The Hollywood Foreign Press, the group of 90-odd journalists that puts on the Globes, seemed to love "Green Book," lavishing it with multiple nods. As the show unfolded Sunday night, the film was making out pretty well. Ali, who earned an Oscar two years ago for "Moonlight," won in the best supporting actor category, and "Green Book" also took home the best screenplay prize. (It's up for best movie drama, too — but "A Star Is Born" is favored to win there.)
What gives? Well, the Hollywood Foreign Press sometimes likes to zig where the national consensus zags. And they certainly zagged with "Green Book."

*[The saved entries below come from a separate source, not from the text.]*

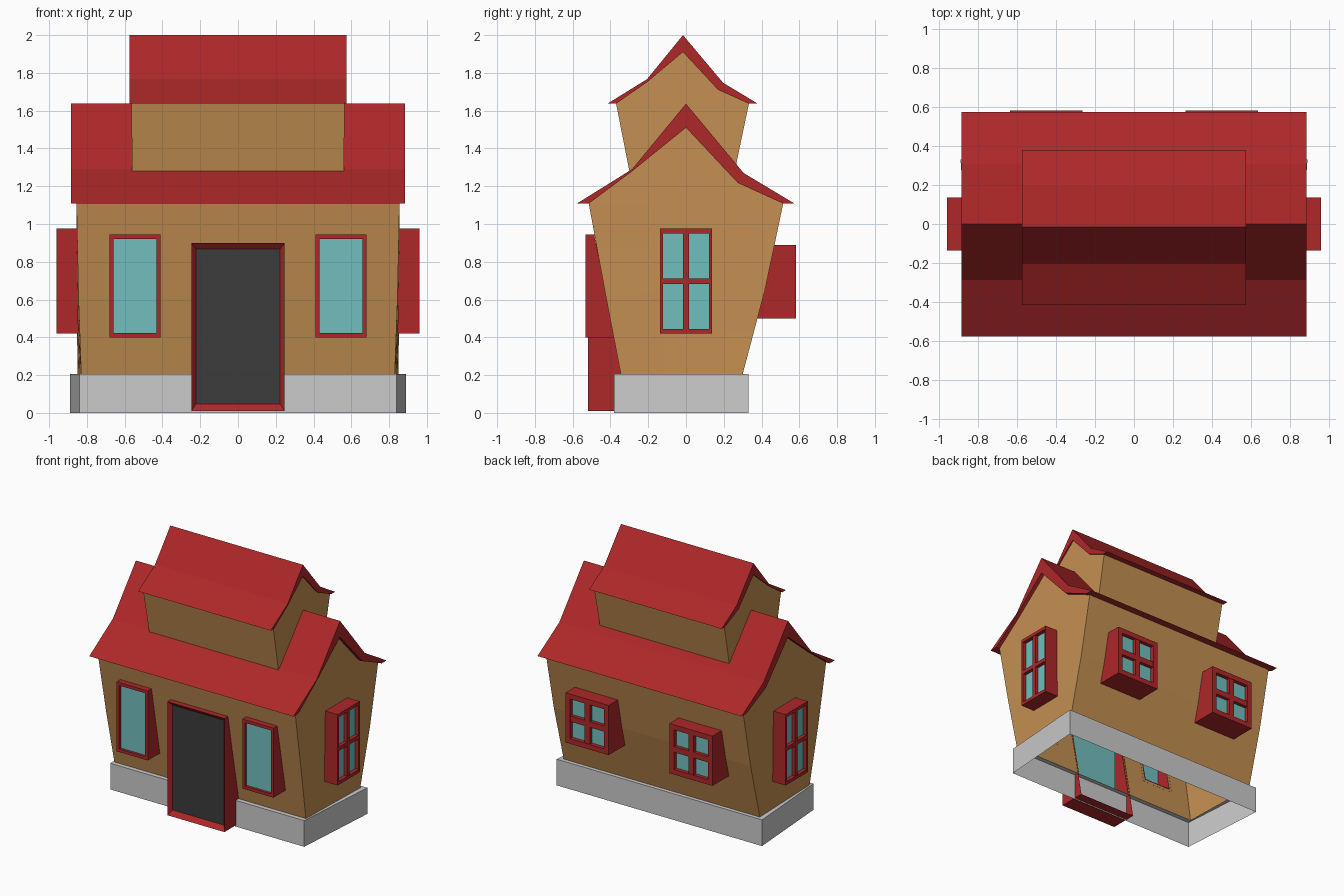
import bpy, bmesh, math
from mathutils import Matrix, Vector

if "Cube" in bpy.data.objects:
    bpy.data.objects.remove(bpy.data.objects["Cube"])


def material(name, rgb):
    m = bpy.data.materials.new(name)
    m.diffuse_color = (*rgb, 1)
    m.use_nodes = True
    m.node_tree.nodes["Principled BSDF"].inputs["Base Color"].default_value = m.diffuse_color
    return m


RED = material("red", (0.42, 0.02, 0.022))
TAN = material("tan", (0.56, 0.28, 0.085))
TEAL = material("teal", (0.17, 0.52, 0.52))
DARK = material("dark", (0.045, 0.045, 0.045))


def finish(name, bm, mat=None, normals=True):
    if normals:
        bmesh.ops.recalc_face_normals(bm, faces=bm.faces)
    me = bpy.data.meshes.new(name)
    bm.to_mesh(me)
    bm.free()
    if mat:
        me.materials.append(mat)
    ob = bpy.data.objects.new(name, me)
    bpy.context.collection.objects.link(ob)
    return ob


def body(pts, wall_rows):
    """House shell: points (half width, y, z) run up the front, over the peak, down the back."""
    bm = bmesh.new()
    L = [bm.verts.new((-x, y, z)) for x, y, z in pts]
    R = [bm.verts.new((x, y, z)) for x, y, z in pts]
    n = len(pts)
    for i in range(wall_rows):
        for a in (i, n - 2 - i):
            bm.faces.new((L[a], R[a], R[a + 1], L[a + 1]))
    for S in (L, R):
        for i in range(n // 2):
            row = [S[i], S[n - 1 - i], S[n - 2 - i], S[i + 1]]
            bm.faces.new(row if row[2] != row[3] else row[:3])
    return bm


def roof(name, hx, outer, inner):
    """Bent roof slab extruded along x, with closed ends."""
    bm = bmesh.new()
    prof = outer + inner[::-1]
    L = [bm.verts.new((-hx, y, z)) for y, z in prof]
    R = [bm.verts.new((hx, y, z)) for y, z in prof]
    n, k = len(prof), len(outer)
    for i in range(n):
        j = (i + 1) % n
        bm.faces.new((L[i], R[i], R[j], L[j]))
    for S in (L, R):
        for i in range(k - 1):
            bm.faces.new((S[i], S[i + 1], S[n - 2 - i], S[n - 1 - i]))
    finish(name, bm, RED)


def cut_hole(bm, lo, hi):
    """Open a wall where |x|, y, z lie between lo and hi."""
    planes = [(0, s * v) for s in (-1, 1) for v in (lo[0], hi[0])]
    planes += [(a, v) for a in (1, 2) for v in (lo[a], hi[a])]
    for axis, v in planes:
        no = Vector((0, 0, 0))
        no[axis] = 1
        bmesh.ops.bisect_plane(bm, geom=bm.verts[:] + bm.edges[:] + bm.faces[:],
                               plane_co=no * v, plane_no=no, dist=1e-5)
    dead = []
    for f in bm.faces:
        c = f.calc_center_median()
        c.x = abs(c.x)
        if all(lo[i] < c[i] < hi[i] for i in range(3)):
            dead.append(f)
    bmesh.ops.delete(bm, geom=dead, context='FACES')


def rings(bm, loops):
    """Bridge rectangles given as (half width, z0, z1, depth at z0, depth at z1)."""
    prev = None
    for w, z0, z1, d0, d1 in loops:
        cur = [bm.verts.new(p) for p in ((-w, d0, z0), (w, d0, z0), (w, d1, z1), (-w, d1, z1))]
        if prev:
            for i in range(4):
                j = (i + 1) % 4
                bm.faces.new((prev[i], prev[j], cur[j], cur[i]))
        prev = cur


def box(bm, w, z0, z1, d0, d1):
    m = Matrix.Translation((0, (d0 + d1) / 2, (z0 + z1) / 2)) @ Matrix.Diagonal((2 * w, d1 - d0, z1 - z0, 1))
    bmesh.ops.create_cube(bm, size=1, matrix=m)


def pane(name, M, mat, w, z0, z1, d):
    bm = bmesh.new()
    bm.faces.new([bm.verts.new(p) for p in ((-w, d, z0), (w, d, z0), (w, d, z1), (-w, d, z1))])
    finish(name, bm, mat, False).matrix_world = M


def window(name, loc, turn, w, z0, z1, back, bw, bz, rec, bar=0):
    """Projecting frame whose back follows the wall; optional cross bars; glass."""
    M = Matrix.Translation((*loc, 0)) @ Matrix.Rotation(math.radians(turn), 4, 'Z')
    iw, a, b = w - bw, z0 + bz, z1 - bz
    bm = bmesh.new()
    rings(bm, [(w, z0, z1, *back), (w, z0, z1, 0, 0), (iw, a, b, 0, 0), (iw, a, b, *back)])
    if bar:
        mid = (z0 + z1) / 2
        box(bm, bar / 2, a, b, 0.003, rec + 0.005)
        box(bm, iw, mid - bar / 2, mid + bar / 2, 0.003, rec + 0.005)
    finish(name + "_frame", bm, RED).matrix_world = M
    pane(name + "_glass", M, TEAL, iw, a, b, rec)


# Foundation ring with a ledge up to the wall foot
bm = bmesh.new()
levels = [(0.84, -0.38, 0.89, 0.33, 0), (0.84, -0.38, 0.89, 0.33, 0.205), (0.83, -0.345, 0.85, 0.30, 0.205)]
prev = None
for fx, fy, bx, by, z in levels:
    cur = [bm.verts.new(p) for p in ((-fx, fy, z), (fx, fy, z), (bx, by, z), (-bx, by, z))]
    if prev:
        for i in range(4):
            bm.faces.new((prev[i], prev[(i + 1) % 4], cur[(i + 1) % 4], cur[i]))
    prev = cur
finish("foundation", bm)

# Main walls, flaring upward, opened behind door and windows
bm = body([(0.83, -0.345, 0.205), (0.845, -0.425, 0.62), (0.855, -0.515, 1.11), (0.855, -0.29, 1.275),
           (0.855, 0, 1.51),
           (0.855, 0.275, 1.217), (0.855, 0.515, 1.11), (0.853, 0.418, 0.65), (0.85, 0.30, 0.205)], 2)
bmesh.ops.recalc_face_normals(bm, faces=bm.faces)
for lo, hi in [((0.43, -1, 0.425), (0.66, -0.2, 0.92)),
               ((0.31, 0.2, 0.54), (0.59, 1, 0.85)),
               ((0.7, -0.12, 0.445), (1, 0.12, 0.95)),
               ((-0.01, -1, 0.1), (0.235, -0.2, 0.88))]:
    cut_hole(bm, lo, hi)
finish("main_walls", bm, TAN, False)

# Upper storey
bm = body([(0.56, -0.30, 1.28), (0.565, -0.37, 1.637), (0.565, -0.207, 1.75), (0.565, -0.016, 1.91),
           (0.565, 0.17, 1.71), (0.565, 0.333, 1.637), (0.56, 0.258, 1.28)], 1)
finish("upper_walls", bm, TAN)

# Roofs
roof("main_roof", 0.885,
     [(-0.578, 1.108), (-0.286, 1.29), (0, 1.637), (0.305, 1.27), (0.575, 1.108)],
     [(-0.515, 1.108), (-0.29, 1.275), (0, 1.51), (0.275, 1.217), (0.515, 1.108)])
roof("upper_roof", 0.575,
     [(-0.416, 1.637), (-0.206, 1.767), (-0.016, 2.0), (0.196, 1.748), (0.38, 1.637)],
     [(-0.37, 1.637), (-0.207, 1.75), (-0.016, 1.91), (0.17, 1.71), (0.333, 1.637)])

# Windows: front, back and side pairs
for s, side in ((-1, "left"), (1, "right")):
    window("front_window_" + side, (s * 0.545, -0.532), 0, 0.135, 0.40, 0.945, (0.15, 0.046), 0.022, 0.024, 0.02)
    window("back_window_" + side, (s * 0.45, 0.582), 180, 0.187, 0.50, 0.89, (0.205, 0.115), 0.04, 0.04, 0.03, 0.045)
    window("side_window_" + side, (s * 0.96, 0), s * 90, 0.137, 0.42, 0.975, (0.115, 0.107), 0.014, 0.025, 0.03, 0.03)

# Door with splayed frame
M = Matrix.Translation((0, -0.52, 0))
bm = bmesh.new()
rings(bm, [(0.247, 0.01, 0.9, 0.215, 0.046), (0.247, 0.01, 0.9, 0, 0), (0.223, 0.046, 0.868, 0.03, 0.03)])
finish("door_frame", bm, RED).matrix_world = M
pane("door", M, DARK, 0.223, 0.046, 0.868, 0.03)
pane("door_inner_pane", M, TEAL, 0.223, 0.046, 0.868, 0.04)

Three-time nominated actress Regina King won her first award for best actress in a supporting role for her role in “If Beale Street Could Talk,” an adaptation of James Baldwin novel.
King noted the importance of diversity and representation, thanking Hollywood director Barry Jenkins for a film where her “son said it was the first time he saw himself.” The actress then pledged that everything she produces in the next two years will be “50 percent women.” King then turned the spotlight to the attendees in the room, challenging "anyone out there who is in a position of power" to continue to push the notion of inclusiveness forward in Hollywood. “I challenge you to challenge yourself."
Step aside, Glenn Weiss, because when presenting the award for Best Screenplay, Amy Poehler and Maya Rudolph staged the greatest public proposal of our time. Also, the only public proposal any of us ever need to see again. (Apologies, anyone planning anything for the Oscars or SAG Awards!)
Oh, and she said "yes." Obviously.
Oh... oh boy.
During a commercial break, HBO showed a teaser of its upcoming projects that offered looks at a variety of highly anticipated projects, including the TV adaptation of the "Watchmen" comic series.
But easily the biggest reveal was a first look at the last season of "Game of Thrones," including Sansa Stark meeting Daenerys Targaryen with the line "Winterfell is yours, your grace."
Tonight we learned celebrities really are like us: Awful. Terrible. Specifically, unable to stop speaking when somebody else is speaking. This year, you can actually HEAR tables of famous people talking over other famous people. I have never felt better about talking through wedding speeches in my life.
Those of you who caught the end of the Chicago Bears' heartbreaking loss to the Philadelphia Eagles might have missed a great performance that probably won't be recognized by the Hollywood Foreign Press.